If they [the Republicans] will stop telling lies about the Democrats, we will stop telling the truth about them.
American Democratic Politician.
Speech suring 1952 Presidential campaign; in J.B. Martin Adlai Stevenson and Illinois (1976) ch. 8
Any man who hates dogs and babies can’t be all bad.
American writer and social scientist.
Of W.C. Fields, and often attributed to Fields, in speech of Masquers’ Club dinner, 16 February 1939.
A little rebellion now and then is a good thing.
3rd President of the United States of America.
Letter to James Madison, 30 January 1787m in Papers of Thomas Jefferson vol. 11 (1955) p.49
The politicians of the left and centre of this country are frozen in an out-of-date mould which is bad for the political and economic health of Britain and increasingly inhibiting for those who live within the mould. Can it be broken?
British politician; co-founder of the Social Democratic Party, 1981.
Speech to Parliamentary Press Gallery, 9 June 1980, in The Times 10 June 1980.

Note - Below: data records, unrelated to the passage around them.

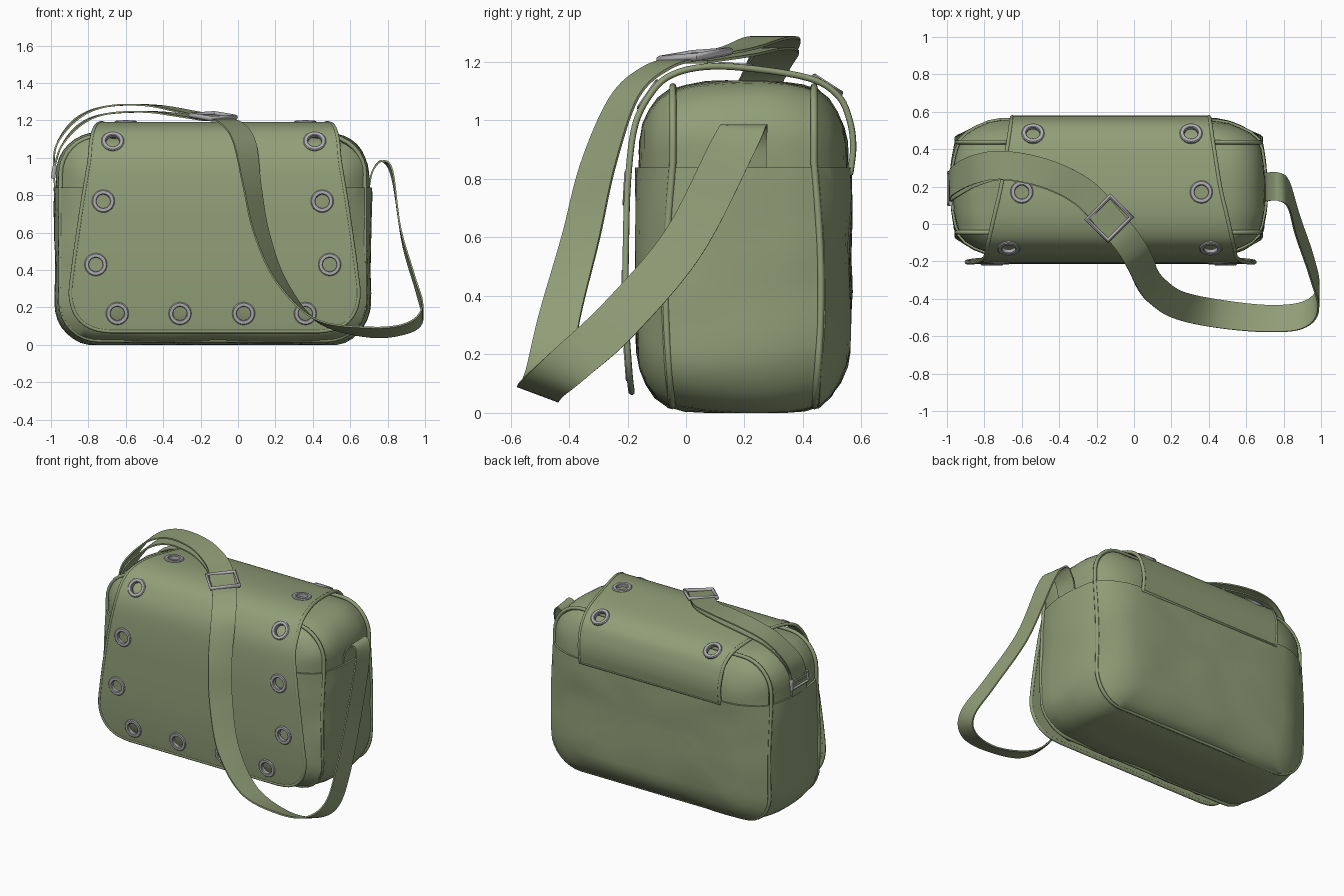
import bpy, bmesh, math
from mathutils import Vector, Matrix, noise

if "Cube" in bpy.data.objects:
    bpy.data.objects.remove(bpy.data.objects["Cube"])


def material(name, rgb):
    m = bpy.data.materials.new(name)
    m.diffuse_color = (*rgb, 1)
    m.use_nodes = True
    m.node_tree.nodes["Principled BSDF"].inputs["Base Color"].default_value = m.diffuse_color
    return m


GREEN = material("olive canvas", (0.285, 0.345, 0.188))
GREY = material("grey metal", (0.41, 0.41, 0.43))


def select(ob):
    bpy.ops.object.select_all(action='DESELECT')
    ob.select_set(True)
    bpy.context.view_layer.objects.active = ob


def make(name, bm, mat, solid=0, cutter=None, angle=40):
    bmesh.ops.recalc_face_normals(bm, faces=bm.faces)
    me = bpy.data.meshes.new(name)
    bm.to_mesh(me)
    bm.free()
    ob = bpy.data.objects.new(name, me)
    bpy.context.collection.objects.link(ob)
    me.materials.append(mat)
    select(ob)
    if solid:
        md = ob.modifiers.new("thickness", 'SOLIDIFY')
        md.thickness, md.offset = solid, 0
        bpy.ops.object.modifier_apply(modifier=md.name)
    if cutter:
        md = ob.modifiers.new("holes", 'BOOLEAN')
        md.operation, md.object, md.solver = 'DIFFERENCE', cutter, 'EXACT'
        bpy.ops.object.modifier_apply(modifier=md.name)
    bpy.ops.object.shade_smooth_by_angle(angle=math.radians(angle))
    return ob


def tube(name, pts, r, mat, closed=False, sides=2):
    cu = bpy.data.curves.new(name, 'CURVE')
    cu.dimensions, cu.bevel_depth, cu.bevel_resolution = '3D', r, sides
    cu.use_fill_caps = True
    sp = cu.splines.new('POLY')
    sp.points.add(len(pts) - 1)
    for p, q in zip(sp.points, pts):
        p.co = (*q, 1)
    sp.use_cyclic_u = closed
    ob = bpy.data.objects.new(name, cu)
    bpy.context.collection.objects.link(ob)
    cu.materials.append(mat)
    select(ob)
    bpy.ops.object.convert(target='MESH')
    bpy.ops.object.shade_smooth_by_angle(angle=math.radians(50))
    return bpy.context.object


def spline(pts, n):
    # Catmull-Rom through tuples of any length
    P = [pts[0]] + list(pts) + [pts[-1]]
    out = []
    for i in range(1, len(P) - 2):
        for k in range(n):
            t = k / n
            out.append([0.5 * (2 * b + (c - a) * t + (2 * a - 5 * b + 4 * c - d) * t * t
                               + (3 * b - a - 3 * c + d) * t ** 3)
                        for a, b, c, d in zip(*P[i - 1:i + 3])])
    return out + [list(pts[-1])]


def grid(bm, rows, closed=False):
    vs = [[bm.verts.new(p) for p in r] for r in rows]
    for a, b in zip(vs, vs[1:]):
        for i in range(len(a) if closed else len(a) - 1):
            j = (i + 1) % len(a)
            bm.faces.new((a[i], a[j], b[j], b[i]))
    return vs


# ---- bag body: rounded outline lofted from front to back ----
CX, HW, CZ, HH = -0.135, 0.828, 0.57, 0.558


def outline(y, d):
    # vertical corners are rounder than the top and bottom ones
    hw, hh, r = HW - d * 1.25, HH - d, max(0.21 - d * 0.55, 0.04)
    pts = []
    corners = [(1, 1), (-1, 1), (-1, -1), (1, -1)]
    for c, (sx, sz) in enumerate(corners):
        nx, nz = corners[(c + 1) % 4]
        arc = [Vector((CX + sx * (hw - r) + r * math.cos(a), y, CZ + sz * (hh - r) + r * math.sin(a)))
               for a in (math.pi / 2 * (c + k / 8) for k in range(9))]
        a = math.pi / 2 * (c + 1)
        end = Vector((CX + nx * (hw - r) + r * math.cos(a), y, CZ + nz * (hh - r) + r * math.sin(a)))
        pts += arc + [arc[-1].lerp(end, k / 12) for k in range(1, 12)]
    # seams bow outwards below the pocket line
    w = -1 if -0.06 < y < 0.01 else 1 if 0.39 < y < 0.47 else 0
    for p in pts:
        p.y += w * 0.024 * math.sin(math.pi * min(max(p.z, 0), 0.85) / 0.85)
    return pts


RINGS = [(-0.155, 0.5), (-0.157, 0.4), (-0.158, 0.3), (-0.157, 0.2), (-0.148, 0.14),
         (-0.125, 0.09), (-0.095, 0.05), (-0.052, 0.02), (-0.037, 0.02), (0.0, 0.01),
         (0.07, 0.0), (0.14, -0.004), (0.2, -0.005), (0.27, -0.004), (0.34, 0.002),
         (0.40, 0.012), (0.43, 0.022), (0.445, 0.022), (0.485, 0.055), (0.515, 0.10),
         (0.538, 0.15), (0.548, 0.2), (0.553, 0.3), (0.553, 0.4), (0.55, 0.5)]


def body(name, grow, cut=None):
    bm = bmesh.new()
    vs = grid(bm, [outline(y, d) for y, d in RINGS], True)
    bm.faces.new(vs[0])
    bm.faces.new(vs[-1])
    bmesh.ops.recalc_face_normals(bm, faces=bm.faces)
    bm.normal_update()
    for v in bm.verts:  # soft cloth wrinkles
        p = Vector((v.co.x * 3 + v.co.z * 3, v.co.y * 5, v.co.z * 4 - v.co.x * 2))
        v.co += v.normal * (grow + 0.012 * noise.noise(p))
        v.co.z = max(v.co.z, 0)
    if cut:
        bmesh.ops.bisect_plane(bm, geom=bm.verts[:] + bm.edges[:] + bm.faces[:],
                               plane_co=(0, 0, cut), plane_no=(0, 0, 1), clear_outer=True)
        bmesh.ops.holes_fill(bm, edges=[e for e in bm.edges if e.is_boundary])
    return make(name, bm, GREEN)


body("upper_body", 0)
body("lower_body", 0.012, 0.84)
for name, y in (("front_piping", -0.045), ("back_piping", 0.438)):
    tube(name, outline(y, 0.012), 0.012, GREEN, True)

# ---- flap: profile rows (y, z, half width) from the back, over the top, to the front hem ----
FX = -0.125
ROWS = spline([(0.562, 0.82, 0.525), (0.572, 0.91, 0.525), (0.56, 1.0, 0.53), (0.52, 1.085, 0.535),
               (0.42, 1.145, 0.55), (0.2, 1.18, 0.585), (0.05, 1.182, 0.62), (-0.06, 1.15, 0.645),
               (-0.125, 1.085, 0.66), (-0.175, 0.98, 0.67), (-0.198, 0.8, 0.70), (-0.205, 0.6, 0.73),
               (-0.207, 0.4, 0.757), (-0.203, 0.27, 0.77), (-0.197, 0.18, 0.75), (-0.192, 0.12, 0.705),
               (-0.188, 0.085, 0.64), (-0.186, 0.072, 0.56)], 6)


def flap_point(row, s):
    return Vector((FX + s * row[2], row[0], row[1]))


# grommets as (x, y, z) near the flap, snapped to its profile
SPOTS = [(-0.67, -0.12, 1.085), (-0.72, -0.2, 0.77), (-0.76, -0.2, 0.44), (-0.645, -0.2, 0.17),
         (-0.31, -0.2, 0.17), (0.03, -0.2, 0.17), (0.36, -0.2, 0.17), (0.49, -0.2, 0.43),
         (0.45, -0.2, 0.76), (0.41, -0.12, 1.085), (-0.54, 0.48, 1.11), (0.305, 0.48, 1.11),
         (-0.60, 0.175, 1.18), (0.36, 0.175, 1.18)]
RIM = [(0.036, -0.011), (0.036, 0.010), (0.040, 0.014), (0.056, 0.014), (0.061, 0.009), (0.061, -0.011)]
cut_bm, ring_bm = bmesh.new(), bmesh.new()
for x, y, z in SPOTS:
    i = min(range(1, len(ROWS) - 1), key=lambda k: (ROWS[k][0] - y) ** 2 + (ROWS[k][1] - z) ** 2)
    dy, dz = ROWS[i + 1][0] - ROWS[i - 1][0], ROWS[i + 1][1] - ROWS[i - 1][1]
    rot = Vector((0, dz, -dy)).to_track_quat('Z', 'Y').to_matrix().to_4x4()
    M = Matrix.Translation((x, ROWS[i][0], ROWS[i][1])) @ rot
    bmesh.ops.create_cone(cut_bm, cap_ends=True, segments=20, radius1=0.042, radius2=0.042,
                          depth=0.06, matrix=M)
    rows = [[M @ Vector((r * math.cos(a), r * math.sin(a), h)) for r, h in RIM]
            for a in (math.tau * k / 28 for k in range(28))]
    grid(ring_bm, rows + [rows[0]], True)
bmesh.ops.remove_doubles(ring_bm, verts=ring_bm.verts, dist=1e-5)
make("grommets", ring_bm, GREY)
cutter = make("hole_cutter", cut_bm, GREEN)
cutter.hide_render = True

bm = bmesh.new()
grid(bm, [[flap_point(r, -1 + 2 * k / 16) for k in range(17)] for r in ROWS])
make("flap", bm, GREEN, 0.014, cutter)
bpy.data.objects.remove(cutter)
border = [flap_point(r, -1) for r in ROWS] + [flap_point(r, 1) for r in reversed(ROWS)]
tube("flap_binding", border, 0.011, GREEN, True)


# ---- shoulder strap: centre line plus width direction ----
def strap(name, pts):
    bm = bmesh.new()
    rows = []
    for p in spline(pts, 8):
        c, w = Vector(p[:3]), Vector(p[3:]).normalized() * 0.076
        rows.append([c - w, c, c + w])
    grid(bm, rows)
    return make(name, bm, GREEN, 0.009)


strap("strap", [
    (0.70, 0.2, 0.84, 0, 1, 0), (0.72, 0.2, 0.93, 0, 1, 0), (0.77, 0.2, 0.982, 0, 1, 0),
    (0.825, 0.16, 0.91, 0, 0.95, -0.3), (0.875, -0.01, 0.58, 0.1, 0.75, -0.65),
    (0.95, -0.23, 0.32, 0.1, 0.7, -0.65), (0.985, -0.40, 0.165, 0, 0.8, -0.5),
    (0.90, -0.488, 0.088, 0, 0.93, -0.35), (0.70, -0.505, 0.068, 0, 0.93, -0.33),
    (0.42, -0.475, 0.13, 0.1, 0.95, -0.1), (0.23, -0.43, 0.34, 0.35, 0.9, 0),
    (0.125, -0.36, 0.6, 0.5, 0.8, 0), (0.075, -0.30, 0.85, 0.6, 0.75, 0),
    (0.035, -0.21, 1.08, 0.75, 0.6, 0), (-0.03, -0.1, 1.18, 0.75, 0.6, 0),
    (-0.13, 0.02, 1.215, 0.7, 0.7, 0), (-0.27, 0.17, 1.245, 0.65, 0.75, 0),
    (-0.47, 0.27, 1.28, 0.35, 0.93, 0), (-0.7, 0.315, 1.275, 0, 1, 0),
    (-0.86, 0.29, 1.21, -0.1, 1, 0), (-0.97, 0.23, 1.07, 0, 1, 0), (-0.985, 0.19, 0.93, 0, 1, 0)])
# returning layer from the side ring back to the buckle
strap("strap_return", [
    (-0.985, 0.19, 0.93, 0, 1, 0), (-0.945, 0.22, 1.06, 0, 1, 0), (-0.84, 0.28, 1.18, -0.1, 1, 0),
    (-0.7, 0.31, 1.235, 0, 1, 0), (-0.47, 0.265, 1.245, 0.35, 0.93, 0),
    (-0.27, 0.165, 1.222, 0.65, 0.75, 0), (-0.13, 0.02, 1.2, 0.7, 0.7, 0)])
# tab that holds the side ring
strap("ring_tab", [(-0.972, 0.19, 0.80, 0, 1, 0), (-0.98, 0.19, 0.86, 0, 1, 0),
                   (-0.985, 0.19, 0.925, 0, 1, 0)])


# ---- metal frames ----
def frame(name, centre, u, v, hu, hv, r):
    c, u, v = Vector(centre), Vector(u).normalized(), Vector(v).normalized()
    tube(name, [c + u * hu * a + v * hv * b for a, b in ((-1, -1), (1, -1), (1, 1), (-1, 1))],
         r, GREY, True)


frame("buckle", (-0.133, 0.03, 1.222), (0.7, 0.7, 0.05), (-0.7, 0.7, 0.12), 0.088, 0.08, 0.014)
frame("side_ring", (-0.984, 0.19, 0.925), (0, 1, 0), (0.15, 0, 1), 0.085, 0.03, 0.012)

Something rampant is uncontrollable, though in heraldry it means something on its hind legs, such as a Lion Rampant, rearing up, as opposed to couchant, lying down for instance. The heraldric sense has existed since the 14th Century in English, while the rampage sense has only existed since the 17th Century.
The word has its origins in French, ramper, meaning to ‘creep’ or ‘climb. The –ant suffix of rampant is derived from French too, and is a common way of creating an adjective from a noun. Examples include: bouyant, flippant, coolant, lubricant, propellant, Protestant, triumphant, depressant, compliant and accountant.
Related to rampant is ramp, now meaning a slope, this sense of the word only originated in the 18th Century. In Middle English ‘ramp’ meant to ‘rear up’.
Unrelated to rampant is rampart, which is descended from a separate French word, remparer, meaning ‘to fortify’, from re- and emparer, meaning to take possession of, and that from the Latin ante- and parare, meaning to prepare.
The Old French ramper derives not from Latin, like much of French, but in fact from Frankish (*rampōn meaning to hook, or climb), and so ramper is actually Germanic in origin. The Frankish is descended from the Proto-Germanic *hrempaną (to curve, shrivel).
An interesting related word is ripple. Ripple is an alternative form of the Old English rimple, which was descended from the same Germanic root meaning ‘to curve’.